Both Cardin and Dumais said that the judicial screening commissions under Hogan and his most recent predecessors, Democrat and Republican, have been committed to diversifying the bench, and that the appointments reflect that commitment. But some lawmakers said they’re still not seeing the desired results.
“This has been a huge thing in Anne Arundel County, where we only recently just had an African-American woman appointed [to the bench],” said Del. J. Sandra Bartlett (D-Anne Arundel). “If you’re going to give white male candidates to the governor, then by golly, who is the governor going to appoint?”
Proponents of the Cardin and Dumais bills noted that changing Circuit Court races to retention elections still gives the voters a measure of say over the judiciary. And they argued that eliminating multicandidate judicial elections would take big money out of the process.
But Marylin Pierre, who has applied unsuccessfully for judgeships nine times and has twice challenged sitting Montgomery County judges in elections, said such a choice would be insufficient.
“Intrinsic in the right to vote is the right to vote for the candidate of your choice,” she said, arguing that she is as qualified as any of the appointed judges (Dumais praised Pierre as a passionate and energetic advocate, but stopped short of saying she deserved to be a judge).

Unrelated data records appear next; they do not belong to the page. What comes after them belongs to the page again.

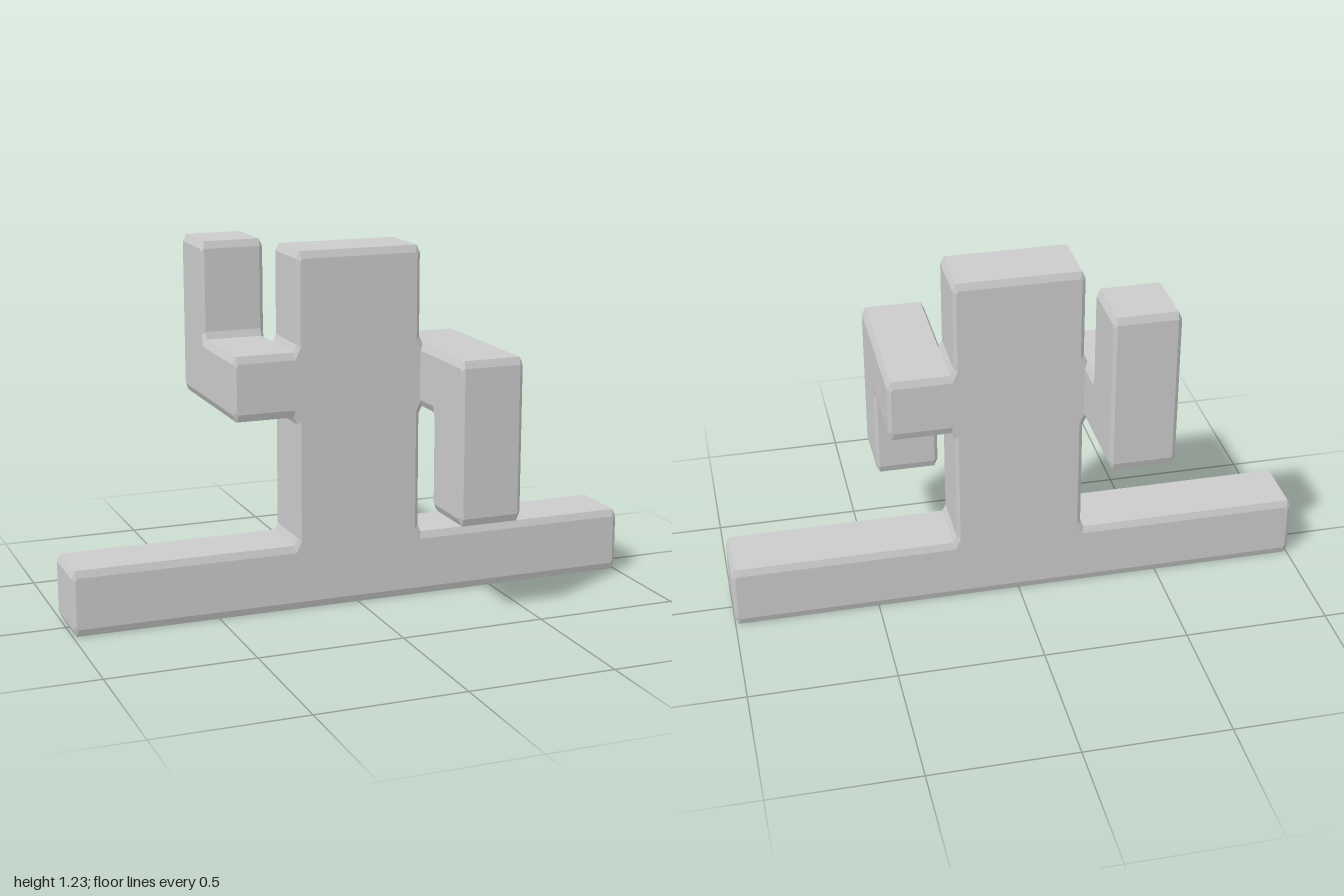
import * as THREE from 'three';

const material = new THREE.MeshStandardMaterial({ color: 0xcccccc, flatShading: true });
const CHAMFER_Y = 0.025; // chamfers are taller than they are wide

// Cut every corner of a right-angled outline, convex or concave.
function chamfered(points, cut) {
  const out = [];
  points.forEach((p, i) => {
    const n = points.length;
    for (const q of [points[(i + n - 1) % n], points[(i + 1) % n]]) {
      const dx = q[0] - p[0], dy = q[1] - p[1], len = Math.hypot(dx, dy);
      out.push(new THREE.Vector2(p[0] + dx / len * cut, p[1] + dy / len * cut));
    }
  });
  return out;
}

// Beveled prism: outline in (u, y), running from w0 to w1 along the third axis.
function prism(points, cutU, cutW, w0, w1) {
  const stretch = CHAMFER_Y / cutU;
  const flat = points.map(([u, y]) => [u, y / stretch]);
  const geometry = new THREE.ExtrudeGeometry(new THREE.Shape(chamfered(flat, cutU)), {
    depth: w1 - w0 - 2 * cutW,
    bevelEnabled: true, bevelSegments: 1,
    bevelSize: cutU, bevelOffset: -cutU, bevelThickness: cutW,
  });
  return geometry.translate(0, 0, w0 + cutW).scale(1, stretch, 1);
}

export function createModel() {
  const group = new THREE.Group();
  const add = (name, geometry) => {
    const mesh = new THREE.Mesh(geometry, material);
    mesh.name = name;
    group.add(mesh);
  };

  // Base bar, trunk and shoulders as one outline
  const half = [[1, 0], [1, 0.225], [0.22, 0.225], [0.22, 0.67], [0.443, 0.67],
    [0.443, 0.89], [0.22, 0.89], [0.22, 1.225]];
  const mirrored = half.map(([x, y]) => [-x, y]).reverse();
  add('body', prism([...half, ...mirrored], 0.012, 0.008, -0.11, 0.11));

  // Arms: outlines in (-z, y), turned so that they run across x
  const leftArm = [[0, 0.89], [-0.445, 0.89], [-0.445, 0.335],
    [-0.225, 0.335], [-0.225, 0.67], [0, 0.67]];
  const rightArm = [[0, 0.67], [0.445, 0.67], [0.445, 1.225],
    [0.225, 1.225], [0.225, 0.89], [0, 0.89]];
  add('leftArm', prism(leftArm, 0.008, 0.012, 0.222, 0.443).rotateY(Math.PI / 2));
  add('rightArm', prism(rightArm, 0.008, 0.012, -0.443, -0.222).rotateY(Math.PI / 2));

  return group;
}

Speaking to a panel of lawmakers who have been elected to their positions, Pierre added: “Ask yourself if you’d be here if you had to go through a screening process of this type.”